Draiman teased the disc as being more industrial sounding than his work in Disturbed, and he was definitely right on with that assessment. Much of the band's self-titled debut disc works in industrial elements, with Draiman and the outfit's co-founder Geno Lenardo serving up some electronic effects while keeping things on the harder-edged for Draiman's longtime fan base.

Right off the bat, the heaviness is evident in 'You Think You Know,' a full-on rocker that feels like a cross between Draiman's past in Disturbed with a little early Nine Inch Nails influence. The track itself is one of the stronger ones on the disc, with Draiman vocally on par as he belts about cynical expectations, singing in one part, "You think you know, but you're horribly blind / You think you know that the story's defined / You think you know, but your heart has gone cold inside."

For fans of Draiman's work in Disturbed, 'Penance' may most closely mirror his previous work. The song does have the electronic backing, but also infuses rhythmic and staccato drumming to accentuate his delivery and there's also a few of his trademark animal grunts in the track. The band follows with 'Vilify,' one of the stronger cuts on the album and a solid choice for the lead single. The track highlights Draiman's vocal dexterity and is the perfect blend of what he's previously done and what's he's trying to accomplish with his new band.

Aside from Draiman's popularity as a member of Disturbed, part of the hype that came with the album is the disc's impressive guest list. One of the finer moments comes as Draiman hooks up with Deep Purple's Glenn Hughes on 'Through It All,' the album closer that feels like a ballad that's been rocked up, but still connects with the proper amount of sentiment. 'Out of Line,' a mid-disc cut, is a standout track with Serj Tankian and Draiman trading worldview commentary to perfection with a little Geezer Butler bass work thrown in for good measure.

Device's cover of the Ozzy Osbourne / Lita Ford classic 'Close My Eyes Forever' features stellar vocal work by both Draiman and special guest Lzzy Hale, but the transition from '80s power ballad to chugging electronic rocker hits a few speed bumps along the way. And 'Opinion' and 'Haze,' tracks featuring Tom Morello and Avenged Sevenfold's M. Shadows, respectively, are definitely solid songs but perhaps not up to the arguably unreasonable expectations that came with those collaborations. It's a bit of a curse and a blessing as the "names" draw listener interest, but some of Device's finest work comes on its guest-free material.

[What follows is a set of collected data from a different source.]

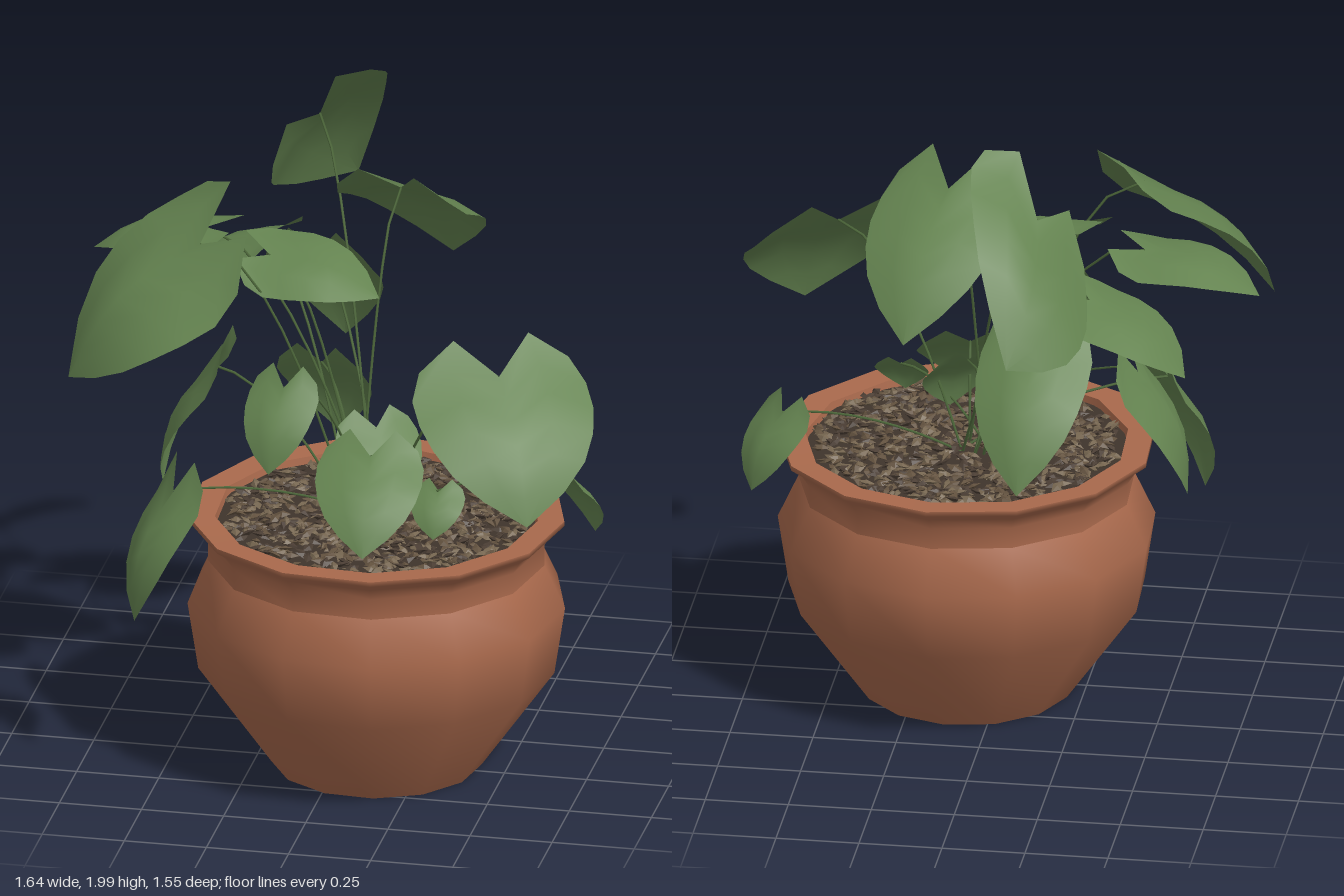
import * as THREE from 'three';
import { mergeGeometries } from 'three/addons/utils/BufferGeometryUtils.js';

const mat = (name, color, side = THREE.FrontSide) => {
  const m = new THREE.MeshStandardMaterial({ color, side });
  m.name = name;
  return m;
};

// Centre of the pot
const CX = 0.105, CZ = 0.215, SIDES = 13;

// Heart-shaped blade: rows run from the lobes to the tip, columns across.
// The blade spreads level to both sides of its midrib unless it is tilted.
function leafGeometry(base, tip, width, tilt) {
  const along = tip.clone().sub(base);
  const across = new THREE.Vector3(along.z, 0, -along.x).setLength(width * Math.cos(tilt));
  across.y = width * Math.sin(tilt);
  const normal = along.clone().cross(across).normalize();
  const starts = [-0.1, -0.27, 0, -0.27, -0.1];
  const widths = [0.86, 1, 1, 0.92, 0.76, 0.46, 0];
  const size = along.length();
  const pos = [], index = [];
  widths.forEach((w, r) => {
    const k = r / (widths.length - 1);
    starts.forEach((start, c) => {
      const u = (c - 2) * 0.5 * w, v = start + (1 - start) * k;
      const lift = size * (0.13 * Math.sin(Math.PI * Math.max(v, 0)) - 0.1 * u * u);
      const p = base.clone().addScaledVector(across, u).addScaledVector(along, v).addScaledVector(normal, lift);
      pos.push(p.x, p.y, p.z);
      if (r && c) {
        const d = r * 5 + c, b = d - 5;
        index.push(b - 1, d - 1, b, b, d - 1, d);
      }
    });
  });
  const g = new THREE.BufferGeometry();
  g.setAttribute('position', new THREE.Float32BufferAttribute(pos, 3));
  g.setIndex(index);
  g.computeVertexNormals();
  return g;
}

// Thin stalk arching from the soil to the notch of a leaf
function stemGeometry(end, i) {
  const root = new THREE.Vector3(0.07 + 0.05 * Math.cos(i * 2.4), 0.77, 0.2 + 0.05 * Math.sin(i * 2.4));
  const bend = root.clone().lerp(end, 0.55);
  bend.y = end.y + 0.02;
  return new THREE.TubeGeometry(new THREE.QuadraticBezierCurve3(root, bend, end), 8, 0.004, 4);
}

// Leaves by height: notch, tip, half width and, for a few, tilt
const UPPER = [
  [0.53, 1.37, 0.47, 0.67, 1.0, 0.73, 0.27],
  [-0.42, 1.64, 0.28, -0.79, 1.24, 0.43, 0.31, -0.3],
  [-0.47, 1.56, -0.04, -0.82, 1.45, -0.08, 0.17],
  [-0.2, 1.8, -0.41, -0.16, 1.47, -0.78, 0.27, -0.85],
  [-0.33, 1.47, -0.23, -0.63, 1.27, -0.31, 0.18],
  [-0.19, 1.38, -0.36, -0.17, 1.0, -0.64, 0.17],
  [0.12, 1.73, -0.06, 0.2, 1.38, -0.44, 0.21],
  [-0.24, 1.56, 0.13, 0.1, 1.46, 0.16, 0.16, 0.3],
];
const LOWER = [
  [-0.46, 0.92, 0.48, -0.56, 0.53, 0.57, 0.12],
  [-0.44, 1.14, 0.01, -0.59, 0.75, 0.01, 0.17],
  [-0.13, 1.27, 0.45, -0.15, 1.04, 0.58, 0.11],
  [0.12, 1.04, 0.38, 0.14, 0.8, 0.6, 0.16],
  [0.1, 1.06, 0.2, 0.17, 0.86, 0.31, 0.13],
  [0.64, 0.91, 0.07, 0.72, 0.69, -0.02, 0.11],
  [0.33, 0.95, 0.39, 0.33, 0.83, 0.48, 0.08],
  [-0.13, 1.13, -0.1, -0.11, 0.85, -0.26, 0.14],
];

export function createModel() {
  const model = new THREE.Group();
  model.name = 'pottedPlant';
  const clay = mat('terracotta', 0xa9694c, THREE.DoubleSide);
  const green = mat('leafGreen', 0x648350, THREE.DoubleSide);
  const stalk = mat('stemGreen', 0x4f6a3c);
  const earth = mat('darkSoil', 0x3f342c);
  const barks = [mat('darkBark', 0x4a3d33), mat('brownBark', 0x63523f), mat('paleBark', 0x75654f)];

  const add = (name, geometry, material, parent) => {
    const m = new THREE.Mesh(geometry, material);
    m.name = name;
    parent.add(m);
    return m;
  };

  // Pot turned from separate profiles so that the corners stay crisp
  const pot = new THREE.Group();
  pot.name = 'pot';
  pot.position.set(CX, 0, CZ);
  pot.rotation.y = 0.17;
  model.add(pot);
  const lathe = (name, pts) =>
    add(name, new THREE.LatheGeometry(pts.map((p) => new THREE.Vector2(...p)), SIDES), clay, pot);
  lathe('potBase', [[0, 0], [0.315, 0]]);
  lathe('potBody', [[0.315, 0], [0.535, 0.31], [0.567, 0.52], [0.505, 0.655]]);
  lathe('potNeck', [[0.505, 0.655], [0.505, 0.72], [0.53, 0.76], [0.565, 0.785], [0.565, 0.8]]);
  lathe('potRim', [[0.565, 0.8], [0.485, 0.797]]);
  lathe('potInside', [[0.485, 0.797], [0.475, 0.74]]);

  // Soil with a scatter of flat bark chips
  const disc = add('soil', new THREE.CircleGeometry(0.48, SIDES * 2), earth, pot);
  disc.rotation.x = -Math.PI / 2;
  disc.position.y = 0.775;
  let seed = 7;
  const rnd = () => (seed = (seed * 16807) % 2147483647) / 2147483647;
  const chips = barks.map(() => []);
  for (let i = 0; i < 1000; i++) {
    const r = 0.455 * Math.sqrt(rnd()), a = rnd() * Math.PI * 2;
    const g = new THREE.OctahedronGeometry(0.027);
    g.scale(1, 0.3, 0.55);
    g.rotateX(rnd() * 1.2 - 0.6);
    g.rotateZ(rnd() * 0.8 - 0.4);
    g.rotateY(rnd() * 6.28);
    g.translate(r * Math.cos(a), 0.778 + rnd() * 0.014, r * Math.sin(a));
    chips[i % 3].push(g);
  }
  chips.forEach((list, i) => add(barks[i].name + 'Chips', mergeGeometries(list), barks[i], pot));

  // Foliage
  const plant = new THREE.Group();
  plant.name = 'plant';
  model.add(plant);
  const grow = (label) => ([nx, ny, nz, tx, ty, tz, width, tilt = 0], i) => {
    const notch = new THREE.Vector3(nx, ny, nz), tip = new THREE.Vector3(tx, ty, tz);
    add(label + 'Leaf' + (i + 1), leafGeometry(notch, tip, width, tilt), green, plant);
    add(label + 'Stem' + (i + 1), stemGeometry(notch, i), stalk, plant);
  };
  UPPER.forEach(grow('upper'));
  LOWER.forEach(grow('lower'));
  return model;
}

As an artist, Draiman deserves credit for thinking outside of the box and attempting to expand his horizons, and the debut disc definitely provides a solid foundation in place for future Device recordings.